That’s not to say l am not looking forward to the future because I am. Each new day, whether it be Dec. 31, 2020, or Jan. 1, 2021, holds possibilities and promise.

Assuming that the next nine years pass as quickly as the last nine, I hope that in late 2029 I’ll be reflecting back on how much my children have changed, and yet stayed the same. If those future plans aren’t the reality, I know that whatever the future holds, as a member of God’s family, my husband, our children and I are in safe hands.

As Julian of Norwich, a Christian mystic who lived during the Bubonic plague, said, “all shall be well, and all shall be well, and all manner of things shall be well.”

From my family to you and yours, wishing you precious moments and the faith to believe that all will be well today, tomorrow, in the New Year and beyond

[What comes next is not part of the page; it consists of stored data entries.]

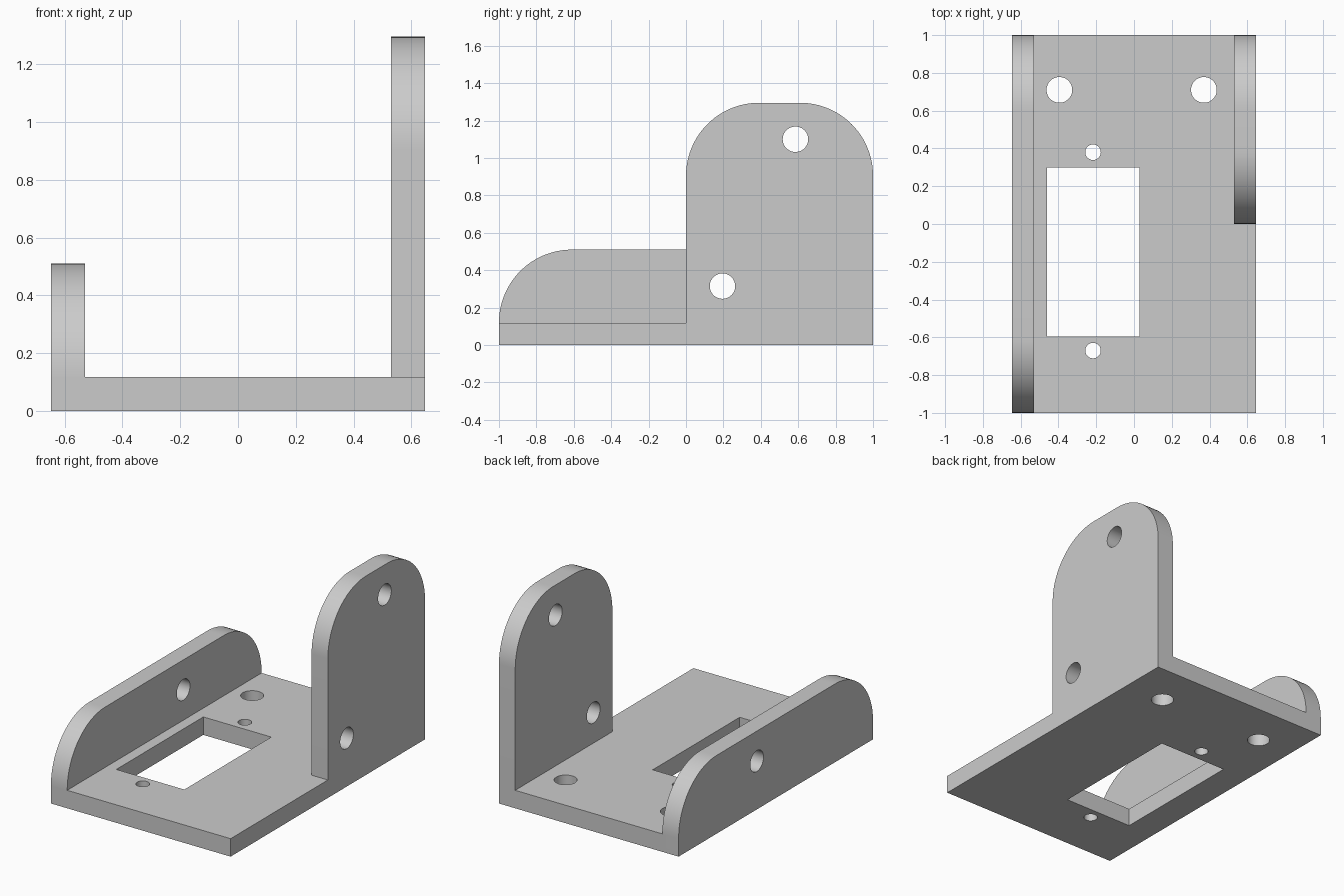
import bpy, bmesh, math
from mathutils import Matrix, Vector

default = bpy.data.objects.get("Cube")
if default:
    bpy.data.objects.remove(default, do_unlink=True)

HALF_W, HALF_L = 0.647, 1.0
THICK, WALL = 0.117, 0.117
CORNER = 0.39

grey = bpy.data.materials.new("plain grey")
grey.use_nodes = True
colour = (0.6, 0.6, 0.6, 1)
grey.diffuse_color = colour
grey.node_tree.nodes["Principled BSDF"].inputs["Base Color"].default_value = colour


def make_object(name, bm):
    bmesh.ops.recalc_face_normals(bm, faces=bm.faces)
    mesh = bpy.data.meshes.new(name)
    bm.to_mesh(mesh)
    bm.free()
    mesh.materials.append(grey)
    obj = bpy.data.objects.new(name, mesh)
    bpy.context.collection.objects.link(obj)
    return obj


def box(name, low, high):
    bm = bmesh.new()
    low, high = Vector(low), Vector(high)
    bmesh.ops.create_cube(bm, size=1)
    bmesh.ops.scale(bm, vec=high - low, verts=bm.verts)
    bmesh.ops.translate(bm, vec=(low + high) / 2, verts=bm.verts)
    return make_object(name, bm)


def rounded_wall(name, x0, y0, y1, top, steps=24):
    """Upright wall with both top corners rounded."""
    points = [(y0, 0), (y1, 0)]
    for cy, start in ((y1 - CORNER, 0), (y0 + CORNER, math.pi / 2)):
        for i in range(steps + 1):
            a = start + math.pi / 2 * i / steps
            points.append((cy + CORNER * math.cos(a), top - CORNER + CORNER * math.sin(a)))
    bm = bmesh.new()
    face = bm.faces.new([bm.verts.new((x0, y, z)) for y, z in points])
    side = bmesh.ops.extrude_face_region(bm, geom=[face])["geom"]
    moved = [v for v in side if isinstance(v, bmesh.types.BMVert)]
    bmesh.ops.translate(bm, vec=(WALL, 0, 0), verts=moved)
    return make_object(name, bm)


def drill(name, centre, radius, depth, axis="Z"):
    bm = bmesh.new()
    turn = Matrix.Rotation(math.pi / 2, 4, "Y") if axis == "X" else Matrix()
    bmesh.ops.create_cone(bm, cap_ends=True, segments=48, radius1=radius, radius2=radius,
                          depth=depth, matrix=Matrix.Translation(centre) @ turn)
    return make_object(name, bm)


def combine(target, tool, operation):
    mod = target.modifiers.new(operation.lower(), "BOOLEAN")
    mod.operation, mod.solver, mod.object = operation, "EXACT", tool
    bpy.context.view_layer.objects.active = target
    bpy.ops.object.modifier_apply(modifier=mod.name)
    bpy.data.objects.remove(tool, do_unlink=True)


# Base plate with a low wall on the right and a tall wall at the rear left
bracket = box("bracket", (-HALF_W, -HALF_L, 0), (HALF_W, HALF_L, THICK))
combine(bracket, rounded_wall("low_wall", -HALF_W, -HALF_L, HALF_L, 0.51), "UNION")
combine(bracket, rounded_wall("tall_wall", HALF_W - WALL, 0, HALF_L, 1.295), "UNION")

# Rectangular window in the plate
combine(bracket, box("window_cutter", (-0.46, -0.595, -0.1), (0.03, 0.3, 0.2)), "DIFFERENCE")

# Mounting holes and small screw holes in the plate
for x, y, r in ((-0.395, 0.71, 0.068), (0.37, 0.71, 0.068),
                (-0.217, 0.38, 0.041), (-0.217, -0.67, 0.041)):
    combine(bracket, drill("plate_hole_cutter", (x, y, 0), r, 0.5), "DIFFERENCE")

# Lower hole runs through both walls, upper hole through the tall wall
for y, z in ((0.195, 0.315), (0.585, 1.1)):
    combine(bracket, drill("wall_hole_cutter", (0, y, z), 0.068, 2, "X"), "DIFFERENCE")

# Merge coplanar faces, then smooth the curves only
bm = bmesh.new()
bm.from_mesh(bracket.data)
bmesh.ops.remove_doubles(bm, verts=bm.verts, dist=0.0001)
bmesh.ops.dissolve_limit(bm, angle_limit=math.radians(0.2), verts=bm.verts, edges=bm.edges)
bm.to_mesh(bracket.data)
bm.free()
bpy.ops.object.select_all(action="DESELECT")
bracket.select_set(True)
bpy.context.view_layer.objects.active = bracket
bpy.ops.object.shade_smooth_by_angle(angle=math.radians(30))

Ann Bailey is a Herald reporter who writes a personal column twice each month.